Data for this task |

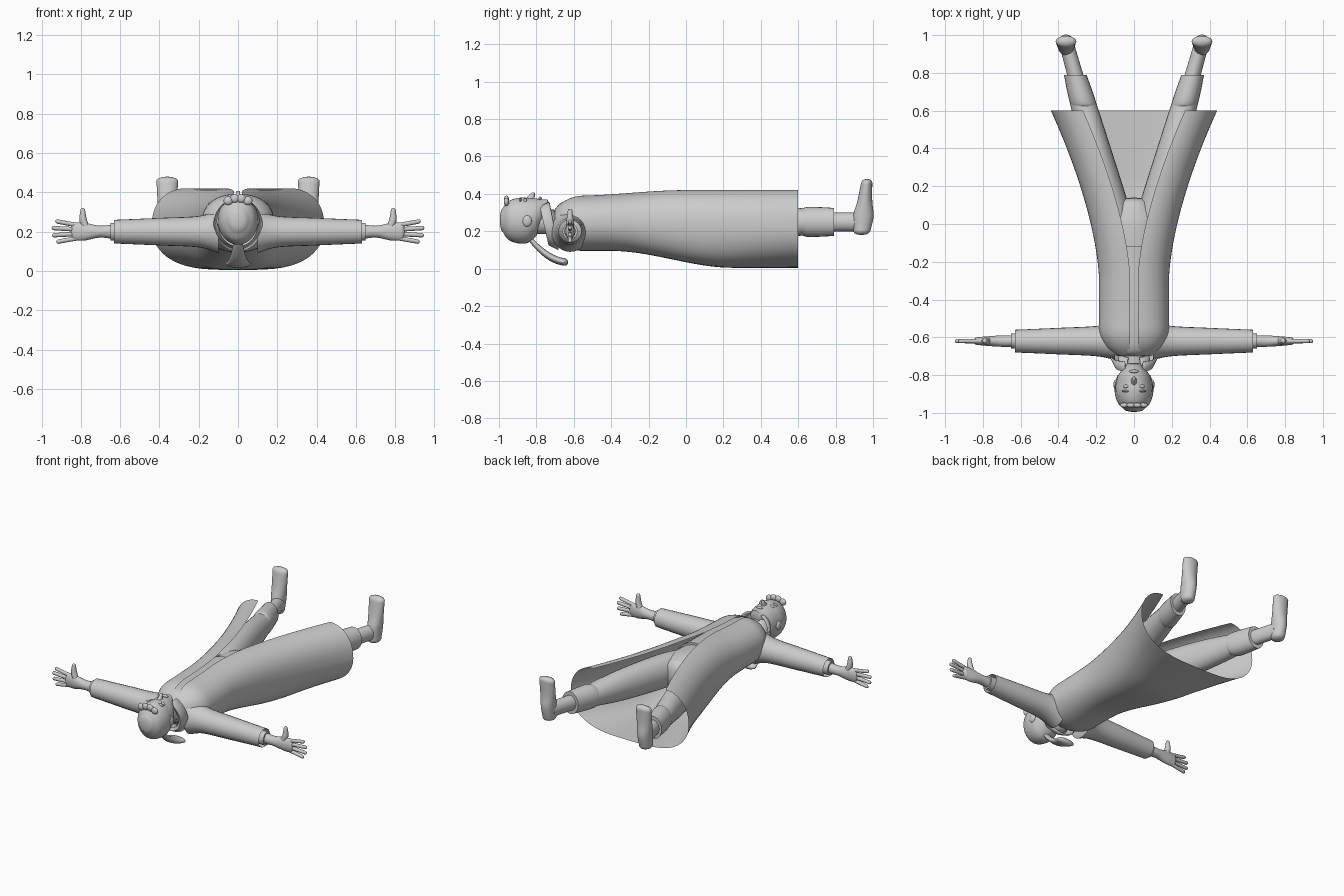
import bpy, bmesh
from math import sin, cos, pi, radians, sqrt

cube = bpy.data.objects.get("Cube")
if cube:
    bpy.data.objects.remove(cube)

GREY = (.6, .6, .6, 1)
ARM_Y, ARM_Z = -.62, .2      # line the arms follow
BODY_Z = .25                 # height of the body's middle

material = bpy.data.materials.new("plain grey")
material.use_nodes = True
material.diffuse_color = GREY
material.node_tree.nodes["Principled BSDF"].inputs["Base Color"].default_value = GREY


def ease(value, low, high):
    """Smooth step from zero to one between low and high."""
    t = max(0, min(1, (value - low) / (high - low)))
    return t * t * (3 - 2 * t)


def interpolate(rows, steps=6):
    """Catmull-Rom curve through rows of numbers."""
    last = len(rows) - 1
    curve = []
    for i in range(last):
        before, start, end, after = (rows[max(0, min(last, i + k))] for k in (-1, 0, 1, 2))
        for step in range(steps):
            t = step / steps
            curve.append([b + t * (c - a + t * (2 * a - 5 * b + 4 * c - d
                                                + t * (3 * b - a - 3 * c + d))) / 2
                          for a, b, c, d in zip(before, start, end, after)])
    return curve + [list(rows[last])]


def finish(name, bm, mirror=False, thickness=0):
    """Turn a bmesh into a smooth shaded object."""
    bmesh.ops.recalc_face_normals(bm, faces=bm.faces)
    mesh = bpy.data.meshes.new(name)
    bm.to_mesh(mesh)
    bm.free()
    mesh.materials.append(material)
    part = bpy.data.objects.new(name, mesh)
    bpy.context.collection.objects.link(part)
    bpy.ops.object.select_all(action='DESELECT')
    part.select_set(True)
    bpy.context.view_layer.objects.active = part
    bpy.ops.object.shade_smooth_by_angle(angle=radians(50))
    if mirror:
        part.modifiers.new("mirror", 'MIRROR')
    if thickness:
        part.modifiers.new("thickness", 'SOLIDIFY').thickness = thickness


def skin(grid, closed=False, caps=False):
    """Span faces over a grid of points."""
    bm = bmesh.new()
    rows = [[bm.verts.new(point) for point in row] for row in grid]
    count = len(rows[0])
    for row, following in zip(rows, rows[1:]):
        for j in range(count if closed else count - 1):
            k = (j + 1) % count
            bm.faces.new((row[j], row[k], following[k], following[j]))
    if caps:
        bm.faces.new(rows[0])
        bm.faces.new(rows[-1])
    return bm


def tube_mesh(axis, centre, stations, tip=0, caps=True, sides=24):
    """Elliptical rings along an axis; a station is a position and two radii."""
    rings = interpolate(stations)
    if tip:
        first, final = rings[0], rings[-1]
        for angle in map(radians, (30, 60, 85)):
            shrink, reach = cos(angle), tip * sin(angle)
            rings.insert(0, (first[0] - reach, first[1] * shrink, first[2] * shrink))
            rings.append((final[0] + reach, final[1] * shrink, final[2] * shrink))
    grid = []
    for t, wide, tall in rings:
        u, v = centre(t)
        ring = []
        for j in range(sides):
            angle = 2 * pi * j / sides
            p, q = u + wide * cos(angle), v + tall * sin(angle)
            ring.append({'x': (t, p, q), 'y': (p, t, q), 'z': (p, q, t)}[axis])
        grid.append(ring)
    return skin(grid, True, caps)


def tube(name, axis, centre, stations, mirror=False, **options):
    finish(name, tube_mesh(axis, centre, stations, **options), mirror)


def blob(name, position, size, mirror=False):
    bm = bmesh.new()
    bmesh.ops.create_uvsphere(bm, u_segments=16, v_segments=10, radius=1)
    bmesh.ops.scale(bm, vec=size, verts=bm.verts)
    bmesh.ops.translate(bm, vec=position, verts=bm.verts)
    finish(name, bm, mirror)


# Centre lines of the body parts
def body_line(y):
    return 0, BODY_Z


def leg_line(y):
    return .09 + .28 * y, BODY_Z


def foot_line(z):
    return .36, .92 + z / 10


def arm_line(x):
    return ARM_Y, ARM_Z


def head_line(y):
    return 0, .26 + 5 * max(0, y + .86) ** 2


def tail_line(y):
    return 0, .035 + 3 * (y + .63) ** 2


# Long coat: rounded shoulders, flaring hem, open down the front
def coat_section(y, steps=14):
    flare = max(0, (y + .3) / .9) ** 1.6
    shoulder = sqrt(1 - (max(0, -.55 - y) / .17) ** 2)
    edge = .02 + .25 * flare
    width = (.185 + .255 * flare) * shoulder
    middle = .24 - .02 * flare
    rise = (.39 + .03 * ease(y, -.6, 0) - middle) * shoulder
    drop = (middle - .095 + .09 * ease(y, -.4, .25)) * shoulder
    roundness = .9 - .3 * ease(y, -.6, .1)
    quarter = [pi / 2 * i / steps for i in range(steps)]
    front = [(edge + (width - edge) * sin(a), y, middle + rise * cos(a) ** .85) for a in quarter]
    back = [(width * cos(a) ** roundness, y, middle - drop * sin(a)) for a in quarter]
    return front + back + [(0, y, middle - drop)]


COAT_ROWS = 52
finish("coat", skin([coat_section(-.7 + 1.3 * i / COAT_ROWS) for i in range(COAT_ROWS + 1)]),
       mirror=True)

# Vest and trousers
tube("vest", 'y', body_line, [(-.7, .06, .07), (-.6, .14, .12), (-.12, .16, .135)])
tube("trouser_hips", 'y', body_line, [(-.16, .15, .12), (0, .16, .12), (.1, .1, .1)], tip=.04)
tube("trouser_leg", 'y', leg_line,
     [(-.04, .08, .1), (.1, .09, .11), (.4, .08, .1), (.64, .07, .07)], mirror=True)
tube("trouser_cuff", 'y', leg_line,
     [(.61, .06, .06), (.65, .07, .08), (.79, .06, .075)], mirror=True)

# Ankles and feet, toes up
tube("ankle", 'y', leg_line, [(.7, .045, .05), (.95, .04, .05)], mirror=True)
tube("foot", 'z', foot_line,
     [(.2, .04, .045), (.28, .045, .055), (.36, .05, .04), (.46, .055, .03)],
     mirror=True, tip=.02)

# Sleeves, shirt cuffs and hands
tube("sleeve", 'x', arm_line,
     [(.1, .1, .11), (.2, .08, .08), (.4, .07, .07), (.63, .06, .06)], mirror=True, caps=False)
tube("shirt_cuff", 'x', arm_line, [(.5, .04, .045), (.65, .04, .045)], mirror=True)
tube("hand", 'x', arm_line,
     [(.62, .03, .04), (.7, .03, .03), (.78, .025, .045), (.83, .02, .045)],
     mirror=True, tip=.02)
for i, finger in enumerate(("index", "middle", "ring", "little")):
    end = .94 - (i - 1.4) ** 2 / 100
    tube(finger + "_finger", 'x',
         lambda x: (ARM_Y, ARM_Z + .02 * (1.5 - i) * (1 + 6 * (x - .8))),
         [(.8, .012, .012), (end, .011, .011)], mirror=True, tip=.01, sides=12)
tube("thumb", 'z', lambda z: (.79 - 5 * max(0, .28 - z) ** 2, ARM_Y),
     [(.2, .02, .02), (.25, .02, .02), (.31, .012, .012)], mirror=True, tip=.01, sides=12)

# Head and neck
skull = [(-.98, .05, .06), (-.95, .08, .1), (-.9, .096, .118), (-.85, .096, .118), (-.8, .083, .097)]
tube("head", 'y', head_line, skull + [(-.745, .04, .045)], tip=.01, sides=32)
tube("neck", 'y', body_line, [(-.85, .06, .065), (-.66, .06, .065)])

# Face
tube("nose", 'z', lambda z: (0, -.84 + (z - .36) / 2),
     [(.36, .018, .03), (.4, .01, .012)], tip=.008, sides=12)
blob("eye", (.04, -.86, .363), (.017, .01, .012), True)
blob("eyebrow", (.04, -.885, .366), (.024, .006, .01), True)
blob("mouth", (0, -.78, .376), (.026, .009, .009))
blob("ear", (.097, -.85, .255), (.012, .026, .03), True)

# Hair cap trimmed along the hairline, forelock and tail of hair
hair = tube_mesh('y', head_line, [(y, a * 1.05, b * 1.05) for y, a, b in skull], tip=.015, sides=32)
bmesh.ops.bisect_plane(hair, geom=hair.verts[:] + hair.edges[:] + hair.faces[:],
                       plane_co=(0, -.97, .365), plane_no=(0, .1, .17), clear_outer=True)
finish("hair_cap", hair)
for i in range(4):
    x = (i - 1.5) / 30
    blob("forelock_%d" % (i + 1), (x, -.96, .37 - 5 * x * x), (.024, .014, .022))
tube("hair_tail", 'y', tail_line,
     [(-.84, .02, .02), (-.74, .04, .022), (-.65, .064, .02)], tip=.02)

# Flared coat collar, open at the throat
collar = []
for i in range(17):
    angle = radians(155) * i / 16
    lean = (cos(angle) - 1) / 40
    collar.append([(r * sin(angle), y + lean, .235 - (r + .01) * cos(angle))
                   for r, y in ((.07, -.66), (.08, -.725), (.1, -.735), (.125, -.685))])
finish("collar", skin(collar), mirror=True, thickness=.01)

Work order |
Lines containing the word "front" in the entries above should be counted, and only that number given.

Answer |
3